There are a number of treatments that are part of the overall management of cancer and patient pathway.

The priorities for the Northern Cancer Alliance is ensure the region has the capacity to deliver equitable access to modern cancer treatments and models of care across the region using service evaluations by patients and carers to make improvements. The aim is to reducing variation and improving outcomes for all our population.

Systemic Anti-Cancer Therapy (SACT).

SACT is a cancer treatment where medication is used to kill cancer cells. There are many different types of chemotherapy medication, but they all work in a similar way. They stop cancer cells reproducing, which prevents them from growing and spreading in the body.

The NCA has a SACT Expert Advisory Group that aims to agree clinical guidelines and patient pathways to support the delivery of high quality equitable services across the region, monitor progress on meeting national cancer standards and ensure improvements are implemented, review and discuss identified risks/untoward incidents to ensure learning is spread and agree a common approach to research and service development.

Genomic Medicine.

The National Human Genome Research Institute defines genomic medicine as “an emerging medical discipline that involves using genomic information about an individual as part of their clinical care (e.g. for diagnostic or therapeutic decision-making) and the health outcomes and policy implications of that clinical use.”

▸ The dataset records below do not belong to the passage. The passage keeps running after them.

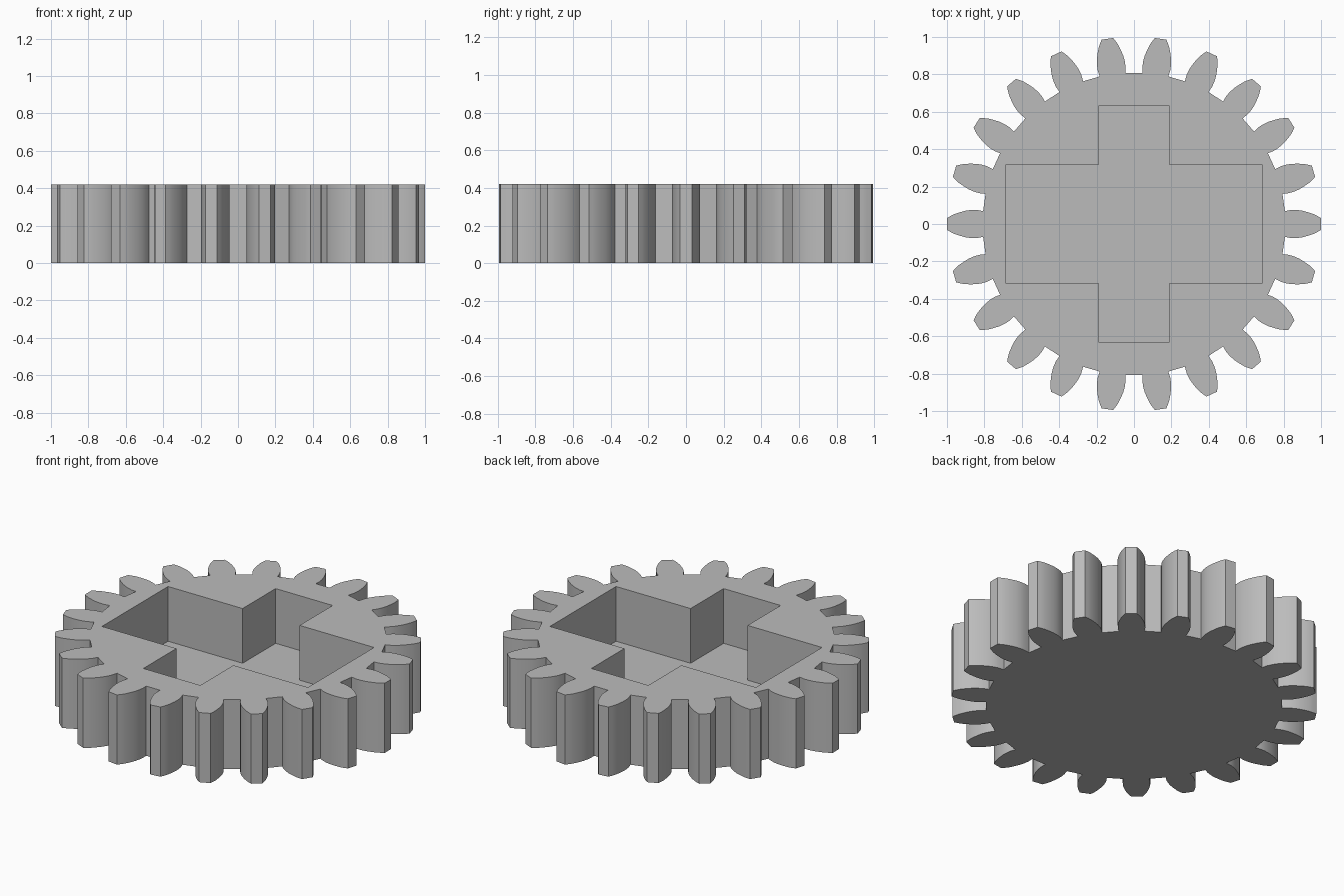
import bpy
import bmesh
from math import cos, sin, tau

cube = bpy.data.objects.get("Cube")
if cube:
    bpy.data.objects.remove(cube)

TEETH = 22
HEIGHT = 0.42
FLOOR = 0.09

# Plain grey material
grey = bpy.data.materials.new("plain grey")
grey.use_nodes = True
colour = (0.5, 0.5, 0.5, 1)
grey.diffuse_color = colour
grey.node_tree.nodes["Principled BSDF"].inputs["Base Color"].default_value = colour

# Half of one tooth: distance along the tooth, half width
flank = [(0.807, 0.069), (0.84, 0.075), (0.87, 0.075), (0.90, 0.071),
         (0.93, 0.063), (0.96, 0.053), (0.98, 0.043), (1.0, 0.031)]
tooth = [(r, -w) for r, w in flank] + [(r, w) for r, w in reversed(flank)]


def gear_outline():
    points = []
    for i in range(TEETH):
        a = tau * i / TEETH
        points += [(r * cos(a) - w * sin(a), r * sin(a) + w * cos(a)) for r, w in tooth]
    return points


def cross_outline(long_x, short_x, long_y, short_y):
    corner = [(long_x, short_y), (short_x, short_y), (short_x, long_y)]
    right = [(x, -y) for x, y in reversed(corner)] + corner
    return right + [(-x, -y) for x, y in right]


def ring(bm, outline, z):
    return [bm.verts.new((x, y, z)) for x, y in outline]


def walls(bm, low, high):
    n = len(low)
    for i in range(n):
        j = (i + 1) % n
        bm.faces.new((low[i], low[j], high[j], high[i]))


bm = bmesh.new()

# Toothed rim and flat underside
outer = gear_outline()
bottom, top = ring(bm, outer, 0), ring(bm, outer, HEIGHT)
walls(bm, bottom, top)
bm.faces.new(bottom[::-1])

# Cross-shaped pocket with a closed floor
cross = cross_outline(0.687, 0.19, 0.63, 0.315)
pocket_floor, pocket_rim = ring(bm, cross, FLOOR), ring(bm, cross, HEIGHT)
walls(bm, pocket_rim, pocket_floor)
bm.faces.new(pocket_floor)

# Top face around the pocket
rim_edges = [e for e in bm.edges if all(v.co.z > HEIGHT - 0.001 for v in e.verts)]
bmesh.ops.triangle_fill(bm, edges=rim_edges, use_beauty=True, normal=(0, 0, 1))
bmesh.ops.recalc_face_normals(bm, faces=bm.faces)

mesh = bpy.data.meshes.new("gear_wheel")
bm.to_mesh(mesh)
bm.free()
mesh.materials.append(grey)
gear = bpy.data.objects.new("gear_wheel", mesh)
bpy.context.collection.objects.link(gear)

# Smooth flanks with sharp edges kept
bpy.ops.object.select_all(action="DESELECT")
gear.select_set(True)
bpy.context.view_layer.objects.active = gear
bpy.ops.object.shade_smooth_by_angle(angle=0.45)
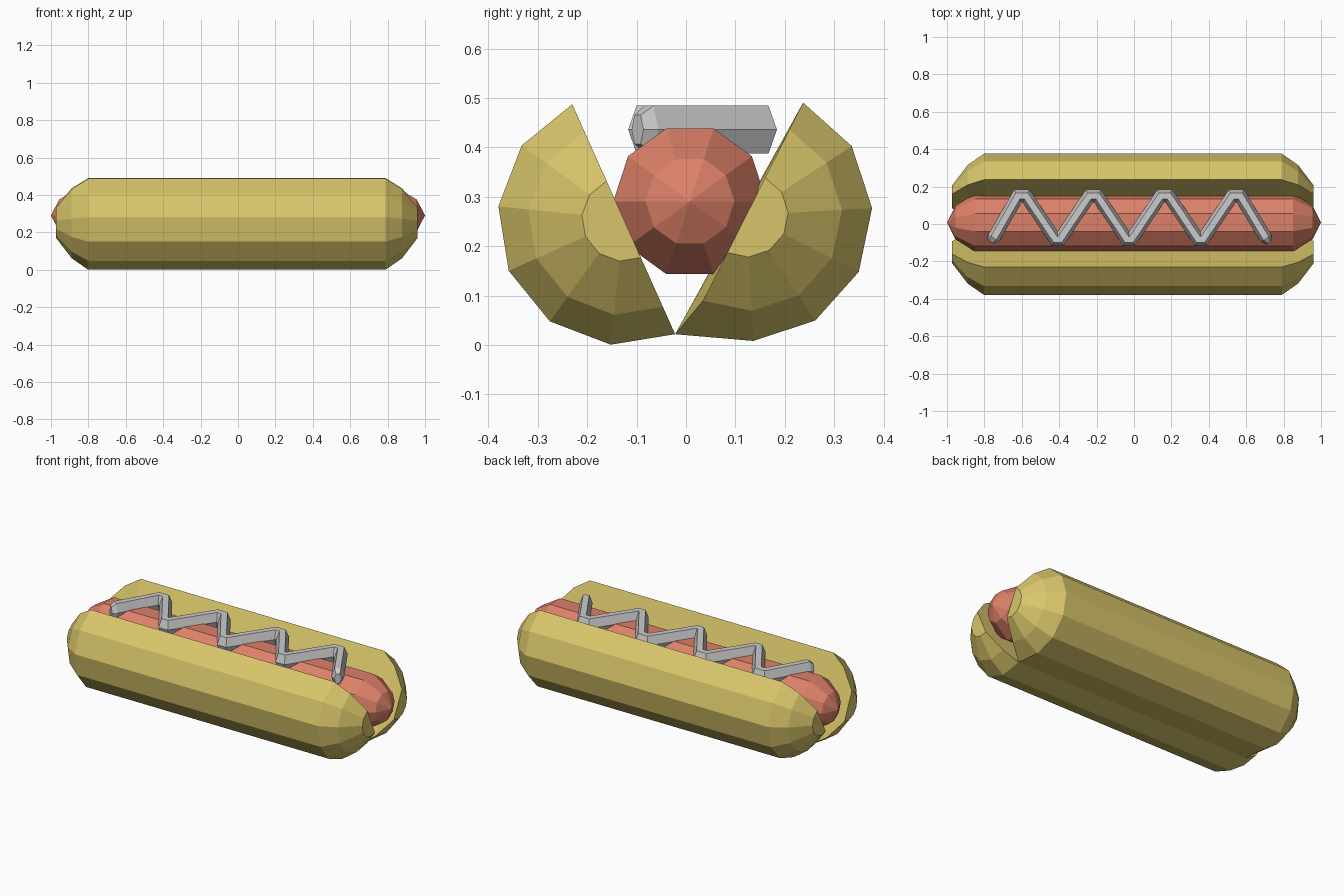
import bpy, bmesh
from math import cos, sin, radians
from mathutils import Vector

if "Cube" in bpy.data.objects:
    bpy.data.objects.remove(bpy.data.objects["Cube"])


def material(name, rgb):
    m = bpy.data.materials.new(name)
    m.diffuse_color = (*rgb, 1)
    m.use_nodes = True
    m.node_tree.nodes["Principled BSDF"].inputs["Base Color"].default_value = m.diffuse_color
    return m


def loft(name, rings, mat=None):
    """Skin a row of closed rings and cap both ends."""
    bm = bmesh.new()
    loops = [[bm.verts.new(p) for p in ring] for ring in rings]
    n = len(loops[0])
    for a, b in zip(loops, loops[1:]):
        for i in range(n):
            j = (i + 1) % n
            bm.faces.new((a[i], a[j], b[j], b[i]))
    bm.faces.new(loops[0])
    bm.faces.new(loops[-1])
    bmesh.ops.remove_doubles(bm, verts=bm.verts, dist=1e-4)
    bmesh.ops.recalc_face_normals(bm, faces=bm.faces)
    mesh = bpy.data.meshes.new(name)
    bm.to_mesh(mesh)
    bm.free()
    obj = bpy.data.objects.new(name, mesh)
    bpy.context.collection.objects.link(obj)
    if mat:
        mesh.materials.append(mat)
    return obj


def arc(x, cy, cz, r, start, step, count):
    return [Vector((x, cy + r * cos(radians(start + step * i)),
                    cz + r * sin(radians(start + step * i)))) for i in range(count)]


def both_ends(stations):
    """Mirror (x, radius) stations to the -x end."""
    return [(-x, r) for x, r in reversed(stations)] + stations


bread = material("bread", (0.69, 0.56, 0.145))
meat = material("meat", (0.72, 0.22, 0.14))

# Bun halves: half twelve-sided capsules that meet at the bottom edge
bun_ends = both_ends([(0.795, 0.255), (0.883, 0.194), (0.966, 0.085)])
for name, cy, cz, start, step in (("bun_front", -0.126, 0.2545, 114.1, 30),
                                  ("bun_back", 0.122, 0.263, 63.2, -30)):
    rings = []
    for x, r in bun_ends:
        ring = arc(x - 0.006, cy, cz, r, start, step, 7)
        if r > 0.25:
            ring[-1].yz = (-0.022, 0.022)
        rings.append(ring)
    loft(name, rings, bread)

# Sausage: ten-sided with pointed ends
sausage_ends = both_ends([(0.85, 0.155), (0.955, 0.09), (1.0, 0.0)])
loft("sausage", [arc(x, 0.008, 0.291, r, 0, 36, 10) for x, r in sausage_ends], meat)

# Sauce: six-sided zigzag strand with blunt tapered tips
path = [Vector((-0.765, -0.095)), Vector((-0.75, -0.075))]
for k in range(1, 8):
    x, y = -0.79 + 0.191 * k, (0.15 if k % 2 else -0.083)
    half = 0.022 if k % 2 else 0.012
    path += [Vector((x - half, y)), Vector((x + half, y))]
path += [Vector((0.705, -0.075)), Vector((0.722, -0.098))]

rings = []
for i, p in enumerate(path):
    before = (p - path[i - 1]).normalized() if i else None
    after = (path[i + 1] - p).normalized() if i < len(path) - 1 else None
    t = ((before or after) + (after or before)).normalized()
    side = Vector((-t.y, t.x)) / t.dot(before or after)
    s = 0.6 if i in (0, len(path) - 1) else 1.0
    ring = []
    for a in range(0, 360, 60):
        q = p + side * 0.034 * s * cos(radians(a))
        ring.append((q.x, q.y, 0.436 + 0.056 * s * sin(radians(a))))
    rings.append(ring)
loft("sauce", rings)
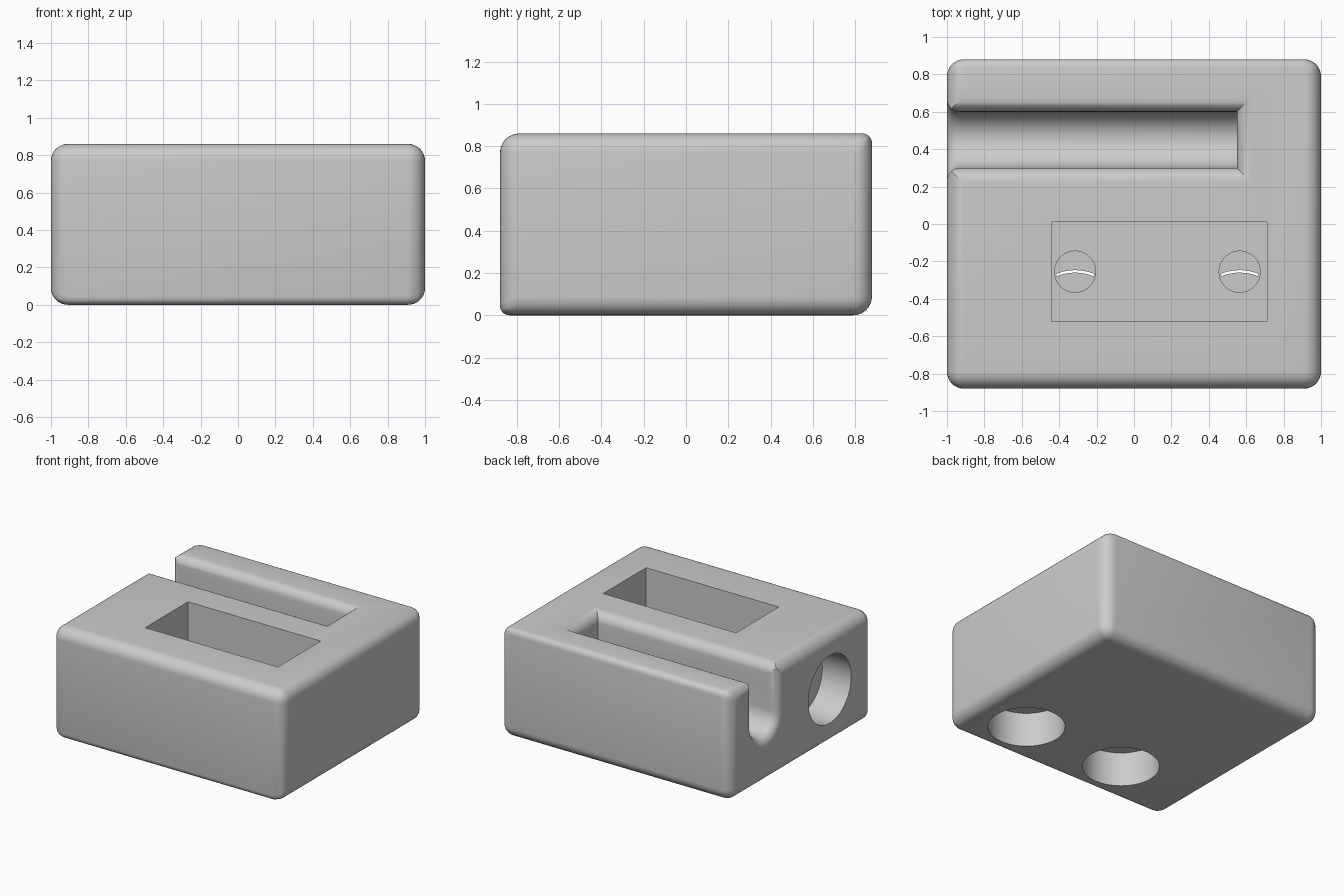
import bpy, bmesh, math
from mathutils import Vector

old = bpy.data.objects.get("Cube")
if old:
    bpy.data.objects.remove(old, do_unlink=True)

W, D, H = 1.0, 0.88, 0.86          # half width, half depth, height
ROUND = 0.09                       # main edge radius
STEPS = 8

grey = bpy.data.materials.new("light grey")
grey.use_nodes = True
grey.diffuse_color = (0.6, 0.6, 0.6, 1)
grey.node_tree.nodes["Principled BSDF"].inputs["Base Color"].default_value = (0.6, 0.6, 0.6, 1)


def add_object(name, bm):
    bmesh.ops.recalc_face_normals(bm, faces=bm.faces)
    mesh = bpy.data.meshes.new(name)
    bm.to_mesh(mesh)
    bm.free()
    mesh.materials.append(grey)
    obj = bpy.data.objects.new(name, mesh)
    bpy.context.collection.objects.link(obj)
    return obj


def loft(name, rings):
    """Closed solid through a list of matching rings of points."""
    bm = bmesh.new()
    loops = [[bm.verts.new(p) for p in ring] for ring in rings]
    for a, b in zip(loops, loops[1:]):
        for i in range(len(a)):
            j = (i + 1) % len(a)
            bm.faces.new((a[i], a[j], b[j], b[i]))
    bm.faces.new(loops[0])
    bm.faces.new(loops[-1])
    return add_object(name, bm)


def cylinder(name, start, axis, radius, depth):
    """Cylinder cutter running from start along axis."""
    axis = Vector(axis)
    u = axis.orthogonal().normalized()
    v = axis.cross(u)
    angles = [math.tau * i / 64 for i in range(64)]
    circle = [Vector(start) + radius * (u * math.cos(a) + v * math.sin(a)) for a in angles]
    return loft(name, [circle, [p + axis * depth for p in circle]])


def box(name, x0, x1, y0, y1, z0, z1):
    return loft(name, [[(x0, y0, z), (x1, y0, z), (x1, y1, z), (x0, y1, z)] for z in (z0, z1)])


def fillet(radius):
    """Pairs of depth below the surface and outward flare."""
    turns = [math.pi / 2 * i / STEPS for i in range(STEPS + 1)]
    return [(radius * (1 - math.sin(t)), radius * (1 - math.cos(t))) for t in turns]


# Rounded block, with a tighter radius on the top back and bottom front edges
block = box("holder_block", -W, W, -D, D, 0, H)
weights = block.data.attributes.new("bevel_weight_edge", 'FLOAT', 'EDGE')
for edge in block.data.edges:
    a, b = (block.data.vertices[i].co for i in edge.vertices)
    mid = (a + b) / 2
    tight = abs(mid.x) < 0.1 and (mid.y > 0) == (mid.z > H / 2)
    weights.data[edge.index].value = 0.5 if tight else 1.0
bevel = block.modifiers.new("rounding", 'BEVEL')
bevel.limit_method = 'WEIGHT'
bevel.width = ROUND
bevel.segments = STEPS

# Long round-bottomed slot, open at one side
SLOT_Y, SLOT_Z, SLOT_R, SLOT_END = 0.45, 0.50, 0.15, 0.55


def u_section(x, grow):
    r = SLOT_R + grow
    arc = [math.pi + math.pi * i / 24 for i in range(25)]
    pts = [(x, SLOT_Y + r * math.cos(a), SLOT_Z + r * math.sin(a)) for a in arc]
    return [(x, SLOT_Y - r, H + 0.2)] + pts + [(x, SLOT_Y + r, H + 0.2)]


def top_section(z, grow):
    y0, y1 = SLOT_Y - SLOT_R - grow, SLOT_Y + SLOT_R + grow
    x0, x1 = -W - 0.2, SLOT_END + grow
    return [(x0, y0, z), (x1, y0, z), (x1, y1, z), (x0, y1, z)]


mouth_r, lip_r = 0.07, 0.08
slot = [u_section(SLOT_END, 0)]
slot += [u_section(-W + d, g) for d, g in fillet(mouth_r)]
slot += [u_section(-W - 0.1, mouth_r)]
lip = [top_section(H - 0.2, 0)]
lip += [top_section(H - d, g) for d, g in fillet(lip_r)]
lip += [top_section(H + 0.1, lip_r)]
cutters = [loft("slot_cutter", slot), loft("slot_lip_cutter", lip)]

# Rectangular pocket in the top and round recess in the side
FLOOR, BORE_Y, BORE_R, BORE_H = 0.40, -0.52, 0.275, 0.27
cutters.append(box("pocket_cutter", -0.44, 0.71, -0.52, 0.01, FLOOR, H + 0.1))
cutters.append(cylinder("side_recess_cutter", (-W - 0.1, -0.35, 0.43), (1, 0, 0), 0.265, 0.35))

# Bottom recesses, each joined by a thin curved gap to a small hole in the pocket
for x in (-0.315, 0.565):
    cutters.append(cylinder("bottom_recess_cutter", (x, BORE_Y, -0.1), (0, 0, 1), BORE_R, BORE_H + 0.1))
    cutters.append(cylinder("pocket_hole_cutter", (x, -0.255, 0.33), (0, 0, 1), 0.11, FLOOR - 0.28))
    turns = [math.radians(a) for a in range(68, 113, 4)]
    arc = [(math.cos(a), math.sin(a)) for a in turns]
    outline = [(x + 0.273 * c, BORE_Y + 0.273 * s) for c, s in arc]
    outline += [(x + 0.26 * c, BORE_Y + 0.26 * s) for c, s in reversed(arc)]
    cutters.append(loft("gap_cutter", [[(px, py, z) for px, py in outline] for z in (0.2, 0.35)]))

for cutter in cutters:
    cutter.hide_render = True
    cut = block.modifiers.new(cutter.name, 'BOOLEAN')
    cut.operation = 'DIFFERENCE'
    cut.solver = 'EXACT'
    cut.object = cutter

# Bake the cuts, drop the cutters and smooth the rounded surfaces
bpy.context.view_layer.update()
result = bpy.data.meshes.new_from_object(block.evaluated_get(bpy.context.evaluated_depsgraph_get()))
block.modifiers.clear()
block.data = result
for cutter in cutters:
    bpy.data.objects.remove(cutter, do_unlink=True)
bpy.ops.object.select_all(action='DESELECT')
block.select_set(True)
bpy.context.view_layer.objects.active = block
bpy.ops.object.shade_smooth_by_angle(angle=math.radians(30))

NHS England and Genomics England are leading on the implementation of a new national service to provide a mainstream genomic testing service for cancer patients. The NCA is working with the regions Genomic Medicine Centre to ensure the relevant alliance stakeholders are engaged and informed of forthcoming changes.


Immunotherapy uses the bodies own immune system to recognise and attack cancer cells. It is a new way of treating cancer with research growing at a fast pace.  There are different types of immunotherapy available and these can be used along side other types of cancer treatments.

The NCA has established meaning full dialogue with the providers of immunotherapy identifying the expected rapid increase in use and the need to plan for the associated demands on resources across the region.


Radiotherapy is the safe use of controlled doses of ionising radiation to treat people who have cancer. The aim of radiotherapy is to deliver as high a dose of radiation as both possible and necessary to destroy the cancerous tumour(s), whilst sparing the surrounding normal tissues.

Radiotherapy networks have been established to facilitate meaningful partnership working between radiotherapy centres to achieve the aims of NHS England’s ambition to provide modern radiotherapy services to patients in England.

By working together with our network colleagues, we can identify innovative solutions to some of the challenges we are facing in radiotherapy, particularly in relation to workforce.

We can  share best practice and learn from each other to substantially improve outcomes for patients, including higher cure rates and fewer side effects from treatment.

Please visit the Northern Radiotherapy Network website to find out more.